Items listed in a dataset
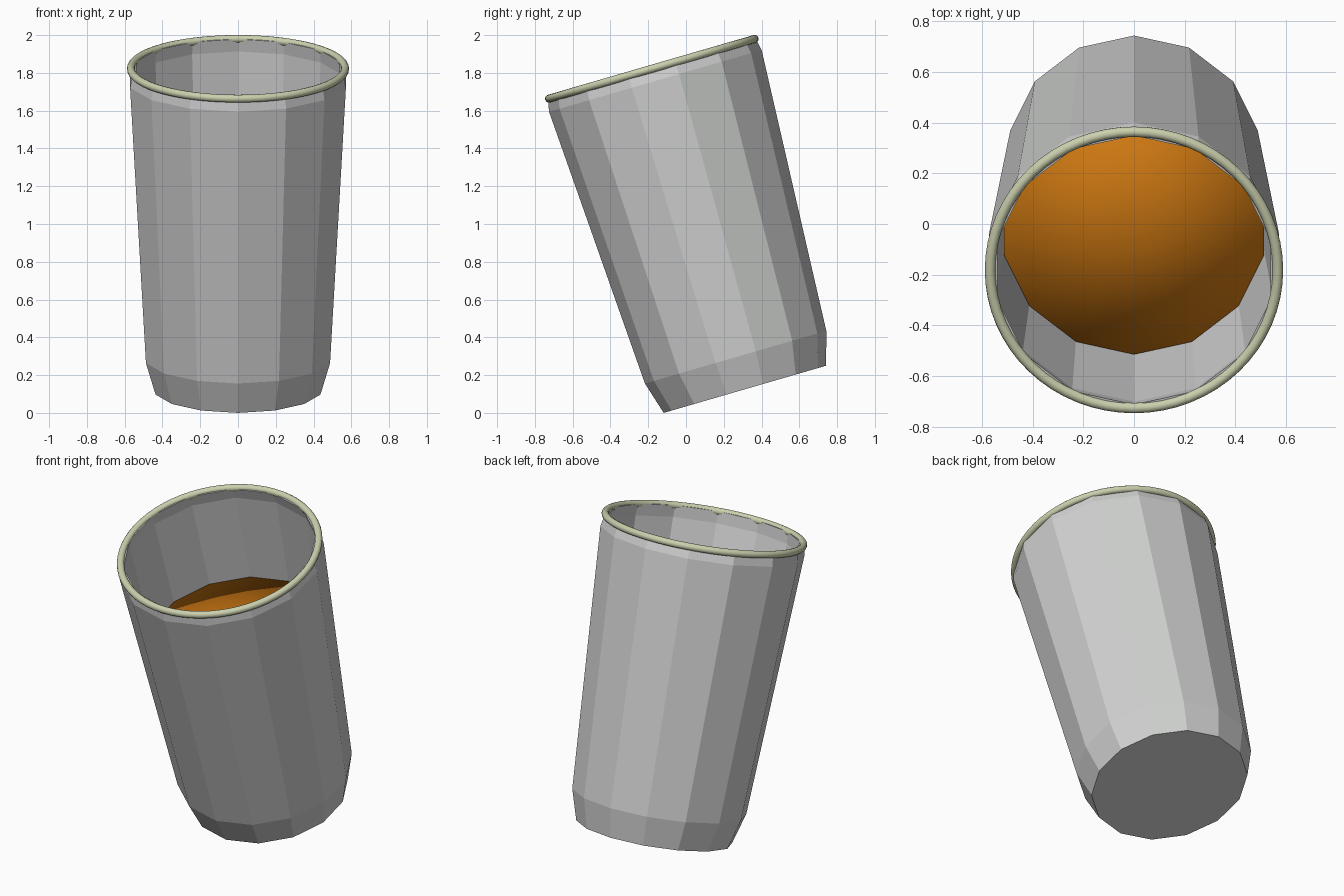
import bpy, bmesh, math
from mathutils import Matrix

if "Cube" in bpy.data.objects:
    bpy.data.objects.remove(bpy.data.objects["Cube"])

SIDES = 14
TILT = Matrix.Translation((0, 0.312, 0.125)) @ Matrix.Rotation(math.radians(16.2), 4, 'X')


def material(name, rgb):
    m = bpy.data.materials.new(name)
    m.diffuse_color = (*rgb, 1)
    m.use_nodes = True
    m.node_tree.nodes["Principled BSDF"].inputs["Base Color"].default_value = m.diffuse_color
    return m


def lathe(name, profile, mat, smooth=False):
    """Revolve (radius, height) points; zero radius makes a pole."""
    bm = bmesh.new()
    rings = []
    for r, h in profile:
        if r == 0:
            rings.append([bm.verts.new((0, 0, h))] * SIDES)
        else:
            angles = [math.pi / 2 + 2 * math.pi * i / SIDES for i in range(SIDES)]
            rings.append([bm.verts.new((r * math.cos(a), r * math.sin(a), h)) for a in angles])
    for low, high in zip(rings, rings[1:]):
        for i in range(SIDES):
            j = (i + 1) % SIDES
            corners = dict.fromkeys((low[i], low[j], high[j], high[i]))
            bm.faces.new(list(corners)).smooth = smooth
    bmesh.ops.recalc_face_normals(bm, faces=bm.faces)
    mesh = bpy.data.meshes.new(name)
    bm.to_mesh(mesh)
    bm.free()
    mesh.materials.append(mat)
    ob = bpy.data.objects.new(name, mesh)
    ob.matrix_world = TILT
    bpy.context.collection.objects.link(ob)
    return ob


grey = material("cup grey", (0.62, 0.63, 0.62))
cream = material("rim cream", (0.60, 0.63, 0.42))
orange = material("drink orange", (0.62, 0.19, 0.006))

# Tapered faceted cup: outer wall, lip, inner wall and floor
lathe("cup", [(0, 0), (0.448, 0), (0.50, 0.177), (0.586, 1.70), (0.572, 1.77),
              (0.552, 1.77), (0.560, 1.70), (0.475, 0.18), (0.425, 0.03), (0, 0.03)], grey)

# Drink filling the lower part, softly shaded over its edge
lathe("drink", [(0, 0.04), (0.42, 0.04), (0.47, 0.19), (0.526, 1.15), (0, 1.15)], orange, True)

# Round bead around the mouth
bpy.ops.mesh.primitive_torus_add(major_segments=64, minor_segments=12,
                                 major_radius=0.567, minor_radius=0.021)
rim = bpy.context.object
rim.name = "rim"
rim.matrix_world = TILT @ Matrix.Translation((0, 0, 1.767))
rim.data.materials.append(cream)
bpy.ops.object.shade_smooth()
==
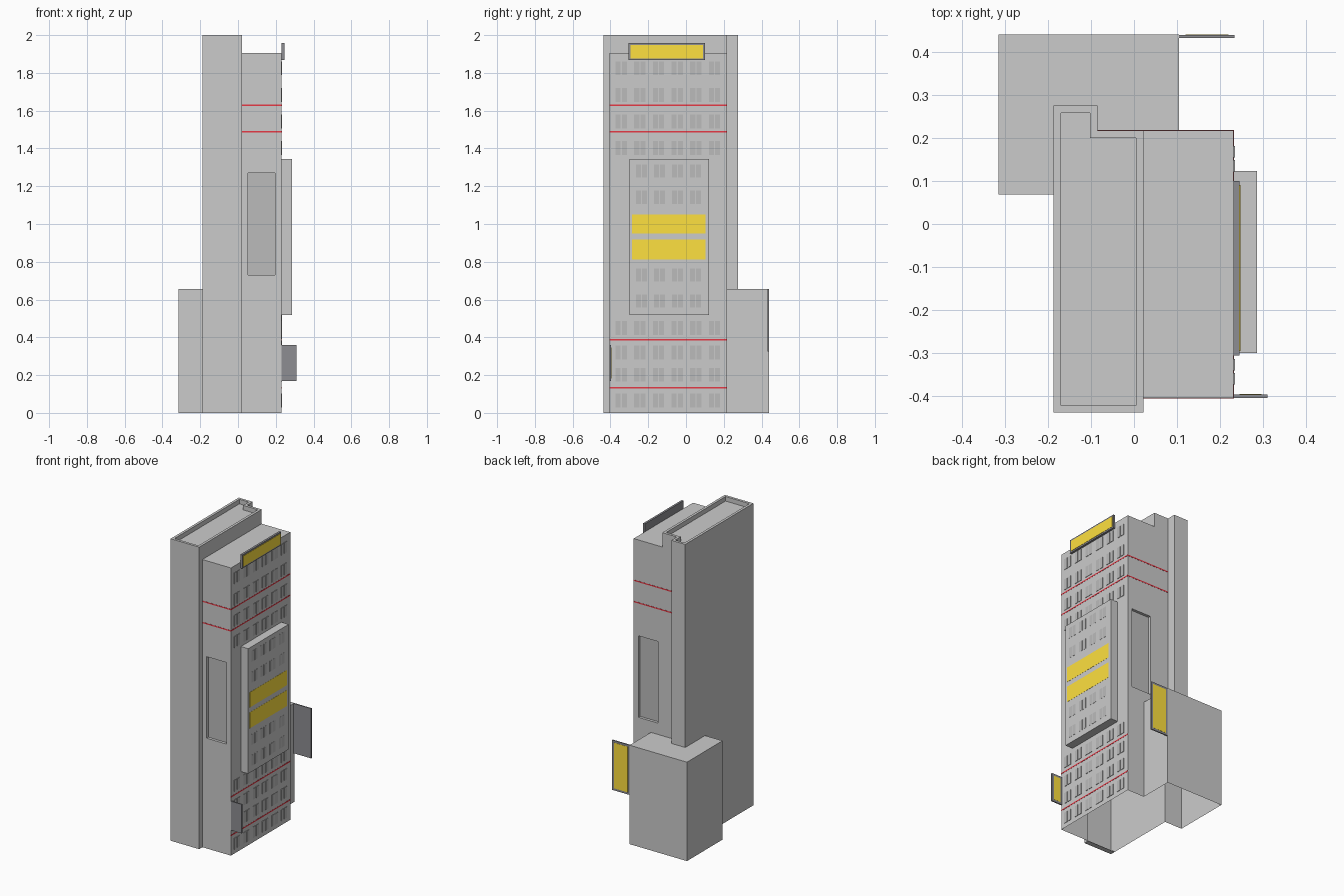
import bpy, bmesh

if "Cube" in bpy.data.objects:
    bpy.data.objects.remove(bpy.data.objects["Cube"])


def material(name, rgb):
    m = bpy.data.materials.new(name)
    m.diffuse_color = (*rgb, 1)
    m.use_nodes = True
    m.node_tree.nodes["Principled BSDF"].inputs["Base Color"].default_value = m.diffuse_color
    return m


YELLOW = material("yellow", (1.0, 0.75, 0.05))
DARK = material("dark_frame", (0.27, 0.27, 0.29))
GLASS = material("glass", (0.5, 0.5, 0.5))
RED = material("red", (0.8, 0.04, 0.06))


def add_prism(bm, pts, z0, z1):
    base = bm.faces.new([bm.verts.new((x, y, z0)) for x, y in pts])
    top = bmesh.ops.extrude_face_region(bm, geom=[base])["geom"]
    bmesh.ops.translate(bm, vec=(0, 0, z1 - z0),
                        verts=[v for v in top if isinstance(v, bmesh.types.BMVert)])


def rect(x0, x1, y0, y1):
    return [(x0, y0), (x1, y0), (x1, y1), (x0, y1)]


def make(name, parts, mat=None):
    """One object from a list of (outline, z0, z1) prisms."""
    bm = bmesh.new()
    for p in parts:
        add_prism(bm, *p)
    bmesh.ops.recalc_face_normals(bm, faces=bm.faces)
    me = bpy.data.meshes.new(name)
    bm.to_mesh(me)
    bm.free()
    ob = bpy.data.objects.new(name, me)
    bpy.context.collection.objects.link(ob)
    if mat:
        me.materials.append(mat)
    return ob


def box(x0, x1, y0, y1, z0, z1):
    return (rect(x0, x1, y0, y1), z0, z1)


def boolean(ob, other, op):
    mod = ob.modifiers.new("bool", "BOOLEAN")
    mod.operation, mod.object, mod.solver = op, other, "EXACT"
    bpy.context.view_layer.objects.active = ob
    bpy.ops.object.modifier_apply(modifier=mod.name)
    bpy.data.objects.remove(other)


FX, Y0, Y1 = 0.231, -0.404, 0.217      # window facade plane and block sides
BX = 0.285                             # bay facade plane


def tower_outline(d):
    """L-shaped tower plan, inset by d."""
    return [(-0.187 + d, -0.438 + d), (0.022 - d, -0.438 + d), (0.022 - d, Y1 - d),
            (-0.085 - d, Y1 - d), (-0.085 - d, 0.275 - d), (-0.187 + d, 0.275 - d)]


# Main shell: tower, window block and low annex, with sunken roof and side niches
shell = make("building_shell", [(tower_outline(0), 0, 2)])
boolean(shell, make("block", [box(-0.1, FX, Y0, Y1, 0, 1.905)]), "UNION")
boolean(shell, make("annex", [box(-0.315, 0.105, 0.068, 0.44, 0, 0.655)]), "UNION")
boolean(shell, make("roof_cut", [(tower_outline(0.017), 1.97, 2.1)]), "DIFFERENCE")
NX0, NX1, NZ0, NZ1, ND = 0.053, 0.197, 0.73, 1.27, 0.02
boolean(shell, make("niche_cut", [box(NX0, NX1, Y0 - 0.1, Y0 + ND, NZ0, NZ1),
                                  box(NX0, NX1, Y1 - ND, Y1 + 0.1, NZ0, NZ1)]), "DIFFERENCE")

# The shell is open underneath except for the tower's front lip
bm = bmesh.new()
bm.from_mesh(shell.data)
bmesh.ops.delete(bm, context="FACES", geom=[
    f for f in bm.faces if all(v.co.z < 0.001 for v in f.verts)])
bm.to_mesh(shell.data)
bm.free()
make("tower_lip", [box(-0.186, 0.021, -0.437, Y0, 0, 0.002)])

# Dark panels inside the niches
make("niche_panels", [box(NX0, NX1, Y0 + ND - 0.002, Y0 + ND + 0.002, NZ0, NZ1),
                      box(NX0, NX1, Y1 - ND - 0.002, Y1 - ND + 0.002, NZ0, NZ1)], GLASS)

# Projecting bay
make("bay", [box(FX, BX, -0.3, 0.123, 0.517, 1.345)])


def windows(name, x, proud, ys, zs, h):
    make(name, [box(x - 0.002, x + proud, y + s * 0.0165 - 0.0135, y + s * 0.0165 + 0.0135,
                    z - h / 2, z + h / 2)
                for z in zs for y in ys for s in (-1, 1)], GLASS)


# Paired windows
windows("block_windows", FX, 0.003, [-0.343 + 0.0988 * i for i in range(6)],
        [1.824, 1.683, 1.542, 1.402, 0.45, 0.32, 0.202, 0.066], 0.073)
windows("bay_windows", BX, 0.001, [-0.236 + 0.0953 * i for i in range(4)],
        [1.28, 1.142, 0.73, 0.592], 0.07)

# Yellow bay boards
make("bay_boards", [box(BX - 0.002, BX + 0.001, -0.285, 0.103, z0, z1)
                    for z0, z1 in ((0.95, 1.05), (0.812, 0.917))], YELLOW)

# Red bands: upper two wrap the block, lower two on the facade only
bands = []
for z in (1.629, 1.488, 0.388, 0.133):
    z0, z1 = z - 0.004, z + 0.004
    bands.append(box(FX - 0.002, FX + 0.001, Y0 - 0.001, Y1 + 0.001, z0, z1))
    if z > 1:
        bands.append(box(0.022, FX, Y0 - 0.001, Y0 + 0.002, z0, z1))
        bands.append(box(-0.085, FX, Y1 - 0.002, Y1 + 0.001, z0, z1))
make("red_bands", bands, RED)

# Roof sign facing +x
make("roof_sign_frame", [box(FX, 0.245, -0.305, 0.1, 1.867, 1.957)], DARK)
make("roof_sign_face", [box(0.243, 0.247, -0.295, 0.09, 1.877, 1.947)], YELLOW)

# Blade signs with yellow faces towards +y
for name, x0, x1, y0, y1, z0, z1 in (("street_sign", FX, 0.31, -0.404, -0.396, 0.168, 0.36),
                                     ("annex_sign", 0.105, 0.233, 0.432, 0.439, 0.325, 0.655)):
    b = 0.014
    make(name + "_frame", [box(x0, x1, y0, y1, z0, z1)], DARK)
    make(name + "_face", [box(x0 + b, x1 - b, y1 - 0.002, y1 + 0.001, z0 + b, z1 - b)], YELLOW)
==
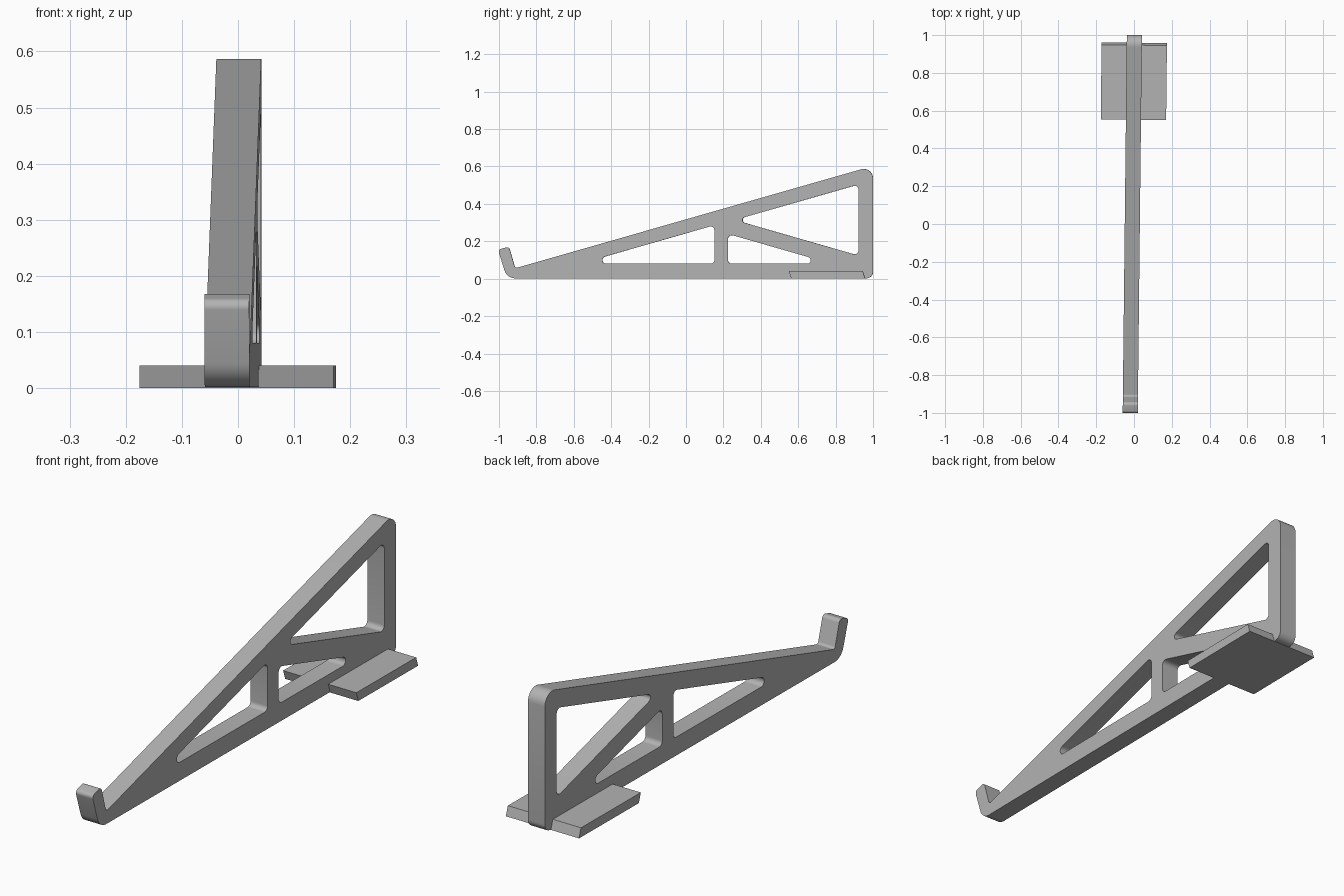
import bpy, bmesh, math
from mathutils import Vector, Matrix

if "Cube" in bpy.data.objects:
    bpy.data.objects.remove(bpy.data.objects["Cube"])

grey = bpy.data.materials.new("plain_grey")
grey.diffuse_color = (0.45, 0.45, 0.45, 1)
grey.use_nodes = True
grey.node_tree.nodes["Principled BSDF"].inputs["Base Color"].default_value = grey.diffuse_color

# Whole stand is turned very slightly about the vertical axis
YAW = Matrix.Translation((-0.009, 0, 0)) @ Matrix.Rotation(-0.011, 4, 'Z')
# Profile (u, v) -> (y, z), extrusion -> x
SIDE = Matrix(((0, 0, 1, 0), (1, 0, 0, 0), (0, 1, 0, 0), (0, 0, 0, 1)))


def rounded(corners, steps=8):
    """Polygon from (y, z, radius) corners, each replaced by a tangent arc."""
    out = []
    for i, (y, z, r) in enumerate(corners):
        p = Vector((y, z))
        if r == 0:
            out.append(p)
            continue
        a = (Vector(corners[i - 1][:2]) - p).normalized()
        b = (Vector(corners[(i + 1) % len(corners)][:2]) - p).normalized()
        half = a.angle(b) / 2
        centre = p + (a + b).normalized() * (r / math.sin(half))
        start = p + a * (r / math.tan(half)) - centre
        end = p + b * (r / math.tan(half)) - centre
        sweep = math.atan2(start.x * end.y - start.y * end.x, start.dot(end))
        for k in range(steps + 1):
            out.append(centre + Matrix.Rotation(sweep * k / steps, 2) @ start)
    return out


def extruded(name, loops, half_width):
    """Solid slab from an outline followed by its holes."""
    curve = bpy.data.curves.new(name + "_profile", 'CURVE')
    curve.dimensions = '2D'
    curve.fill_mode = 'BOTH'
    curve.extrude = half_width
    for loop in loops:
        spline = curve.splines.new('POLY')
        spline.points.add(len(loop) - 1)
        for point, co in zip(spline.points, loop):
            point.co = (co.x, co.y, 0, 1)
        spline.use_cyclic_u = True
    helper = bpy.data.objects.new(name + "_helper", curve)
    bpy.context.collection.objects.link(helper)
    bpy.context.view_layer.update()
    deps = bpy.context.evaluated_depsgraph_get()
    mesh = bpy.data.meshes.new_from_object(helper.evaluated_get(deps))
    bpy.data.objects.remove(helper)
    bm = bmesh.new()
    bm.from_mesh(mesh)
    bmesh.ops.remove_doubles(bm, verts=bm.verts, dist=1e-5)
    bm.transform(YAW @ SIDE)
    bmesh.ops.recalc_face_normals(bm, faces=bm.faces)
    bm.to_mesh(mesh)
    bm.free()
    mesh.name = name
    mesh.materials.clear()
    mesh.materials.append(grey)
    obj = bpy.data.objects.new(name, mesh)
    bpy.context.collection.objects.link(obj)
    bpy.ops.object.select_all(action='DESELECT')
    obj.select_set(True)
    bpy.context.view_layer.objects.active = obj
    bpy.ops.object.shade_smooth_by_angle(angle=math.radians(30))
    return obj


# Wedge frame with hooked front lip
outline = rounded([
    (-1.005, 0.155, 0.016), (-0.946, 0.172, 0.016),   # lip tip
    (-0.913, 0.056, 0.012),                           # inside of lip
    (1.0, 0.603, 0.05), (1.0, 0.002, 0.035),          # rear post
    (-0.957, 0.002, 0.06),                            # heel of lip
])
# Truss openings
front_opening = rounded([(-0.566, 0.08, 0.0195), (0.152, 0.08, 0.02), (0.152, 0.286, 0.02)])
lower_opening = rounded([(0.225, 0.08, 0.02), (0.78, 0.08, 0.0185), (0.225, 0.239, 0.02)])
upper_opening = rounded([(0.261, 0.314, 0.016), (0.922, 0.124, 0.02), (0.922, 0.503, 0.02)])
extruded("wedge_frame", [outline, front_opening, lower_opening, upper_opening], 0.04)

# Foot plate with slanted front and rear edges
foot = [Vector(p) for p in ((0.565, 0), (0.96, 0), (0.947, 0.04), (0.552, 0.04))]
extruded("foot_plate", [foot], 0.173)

_Brief:_
Your answer must be a single number: the count of lines in the records that hold the word "return".

_Answer space:_
9